Poster Presentation 64th International Conference of the Wildlife Disease Association 2015

Bat flies (genus Cyclopodia): an unlikely vector for the transmission of Hendra virus. (#188)

Miranda E Vidgen 1 2 , Dan W Edson 1 , Andrew F van den Hurk 3 , Craig S Smith 1
  1. Biosecurity Queensland, Department of Agriculture and Fisheries, Coopers Plains, Queensland, Australia
  2. School of Health and Sport Science, University of the Sunshine Coast, Maroochydore, Queensland, Australia
  3. Department of Health, Coopers Plains, Queensland, Australia

Hendra virus (HeV) can cause potentially fatal respiratory and neurological disease in horses and humans. Australian flying-foxes (genus Pteropus) are the natural reservoir host for HeV. There is limited understanding of the route of transmission for the spillover of HeV from flying-foxes to horses and also for the route of transmission for the enzootic maintenance of HeV within flying-foxes; although exposure to flying-fox fluids (i.e. urine) contaminated with HeV is hypothesised to play a role. Flying-foxes also host blood feeding ectoparasites know as bat flies (genus Cyclopodia). Whilst there are no examples of paramyxoviruses that utilise insect vectors for transmission, there has been limited investigation of these haematophagus insects as potential vectors of HeV. A total of 186 bat flies were collected from flying-foxes (Pteropus alecto, P. poliocephalus and P. scapulatus) between December 2013 and June 2014, when the average prevalence of HeV in the flying-fox roost was 3%. Bat flies were sexed and then dissected to expose the internal organs with specific attention to the crop, gut and when available, the larvae.
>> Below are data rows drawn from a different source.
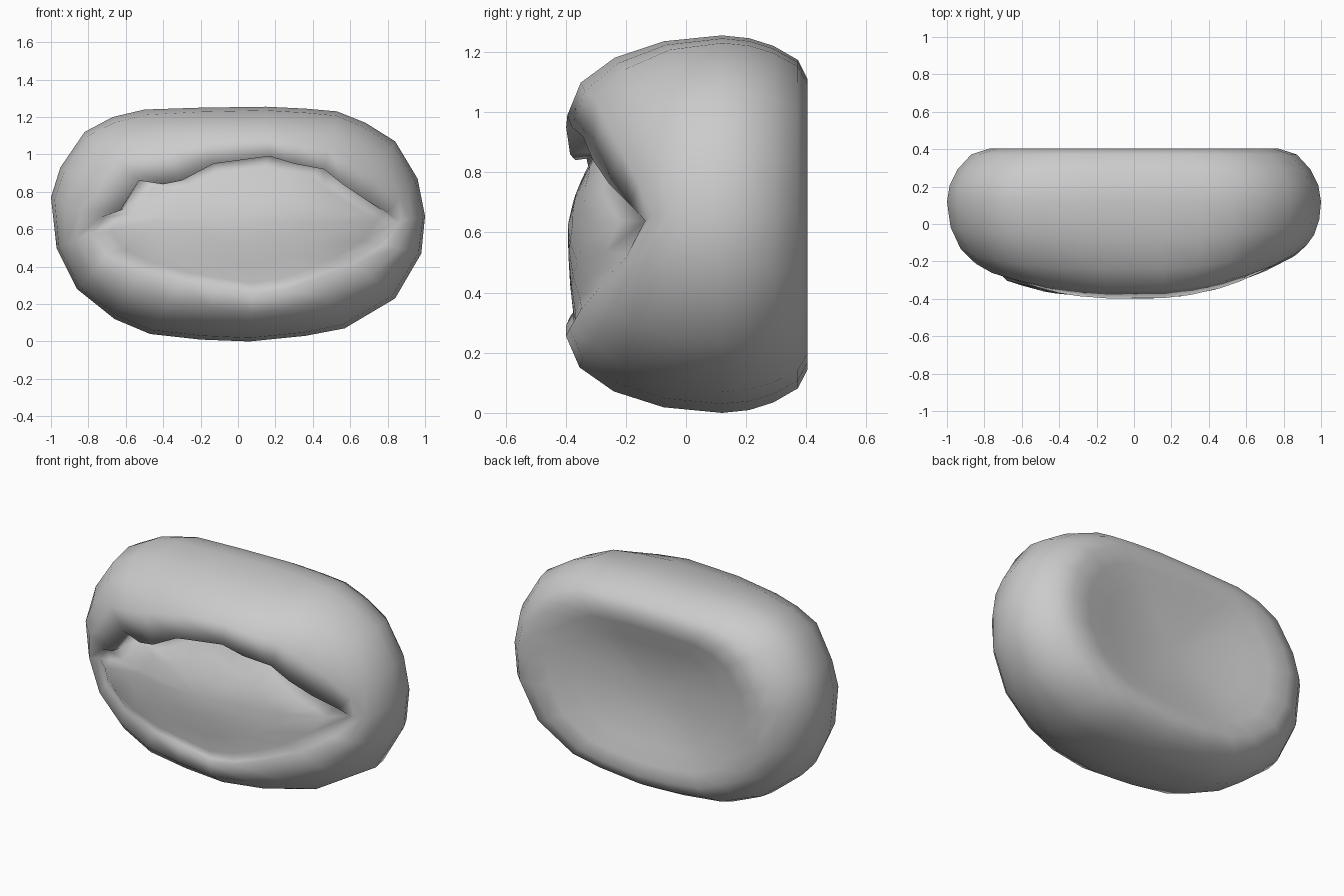
import bpy, bmesh, math

if "Cube" in bpy.data.objects:
    bpy.data.objects.remove(bpy.data.objects["Cube"])

CZ = 0.628  # height of the body's centre

# Paired points: outer silhouette (x, z) and the lip edge it curls round to (x, z)
PAIRS = [
    (0.15, 1.255, 0.17, 0.99), (0.36, 1.245, 0.30, 0.95), (0.53, 1.23, 0.46, 0.92),
    (0.68, 1.17, 0.56, 0.84), (0.84, 1.07, 0.68, 0.76), (0.96, 0.87, 0.80, 0.69),
    (1.00, 0.67, 0.87, 0.64), (0.98, 0.47, 0.78, 0.52), (0.84, 0.23, 0.62, 0.42),
    (0.57, 0.07, 0.43, 0.34), (0.36, 0.03, 0.25, 0.28), (0.06, 0.00, 0.08, 0.255),
    (-0.20, 0.01, -0.12, 0.29), (-0.47, 0.04, -0.30, 0.32), (-0.66, 0.12, -0.52, 0.38),
    (-0.86, 0.28, -0.70, 0.46), (-0.97, 0.50, -0.80, 0.58), (-1.00, 0.77, -0.74, 0.66),
    (-0.95, 0.93, -0.63, 0.70), (-0.82, 1.12, -0.53, 0.86), (-0.67, 1.20, -0.40, 0.84),
    (-0.50, 1.24, -0.30, 0.86), (-0.20, 1.25, -0.13, 0.95),
]


def lip_y(x):
    return -0.4 + 0.25 * (abs(x + 0.02) / 0.87) ** 2.5


def panel_y(x, z):
    dz = (z - 0.58) / 0.28
    return -0.392 + 0.22 * (abs(x + 0.05) / 0.87) ** 2.8 + (0.09 if dz > 0 else 0.022) * dz * dz


def back_ring(scale, y):
    return [(ox * scale, y, CZ + (oz - CZ) * scale) for ox, oz, _, _ in PAIRS]


def side_ring(angle):
    c, s = math.cos(angle), math.sin(angle)
    return [(rx + (ox - rx) * c, 0.12 + (lip_y(rx) - 0.12) * s, rz + (oz - rz) * c)
            for ox, oz, rx, rz in PAIRS]


def groove_ring():
    # deep fold under the upper lip, faint crease at the middle of the lower lip
    ring = []
    for _, _, rx, rz in PAIRS:
        w = min(max((rz - 0.64) / 0.2, 0), 1)
        crease = 0.03 * max(0, 1 - abs(rx) / 0.5) if rz < 0.5 else 0
        ring.append((rx * 0.97, lip_y(rx) + crease + 0.15 * w,
                     CZ + (rz - CZ) * 0.96 + 0.03 * w))
    return ring


def panel_ring(scale):
    ring = []
    for _, _, rx, rz in PAIRS:
        x, z = rx * scale, CZ + (rz - CZ) * scale
        ring.append((x, panel_y(x, z), z))
    return ring


# Shallow dished back, rounded rim, front lips, fold and bulging inner panel
rings = [back_ring(s, y) for s, y in
         [(0.25, 0.318), (0.48, 0.352), (0.65, 0.388), (0.77, 0.404),
          (0.87, 0.372), (0.945, 0.29), (0.985, 0.21)]]
rings += [side_ring(math.radians(a)) for a in (0, 22, 44, 66, 90)]
rings += [groove_ring()] + [panel_ring(s) for s in (0.85, 0.6, 0.3)]

bm = bmesh.new()
loops = [[bm.verts.new(p) for p in ring] for ring in rings]
n = len(PAIRS)
for a, b in zip(loops, loops[1:]):
    for i in range(n):
        j = (i + 1) % n
        bm.faces.new((a[i], a[j], b[j], b[i]))
for loop, y in ((loops[0], 0.305), (loops[-1], -0.392)):
    centre = bm.verts.new((0, y, CZ))
    for i in range(n):
        bm.faces.new((loop[i], loop[(i + 1) % n], centre))
bmesh.ops.recalc_face_normals(bm, faces=bm.faces)
for f in bm.faces:
    f.smooth = True

mesh = bpy.data.meshes.new("folded_body")
bm.to_mesh(mesh)
bm.free()
body = bpy.data.objects.new("folded_body", mesh)
bpy.context.collection.objects.link(body)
RNA from dissected tissues and larvae was extracted using the MagMAX Viral RNA Isolation Kit and tested for HeV using a qRT-PCR targeting the M gene. All bat flies and larvae from this study tested negative for HeV. The probability of failure to detect HeV in these bat flies at a prevalence of at least 3% was <0.004. 0>This study provides the first molecular based evidence that bat flies are unlikely to be a transmission vector for HeV between flying-foxes and in spillover events. This study also demonstrated the utility of studying a potential vector in tandem with the natural reservoir host to allow appropriate interpretation of results.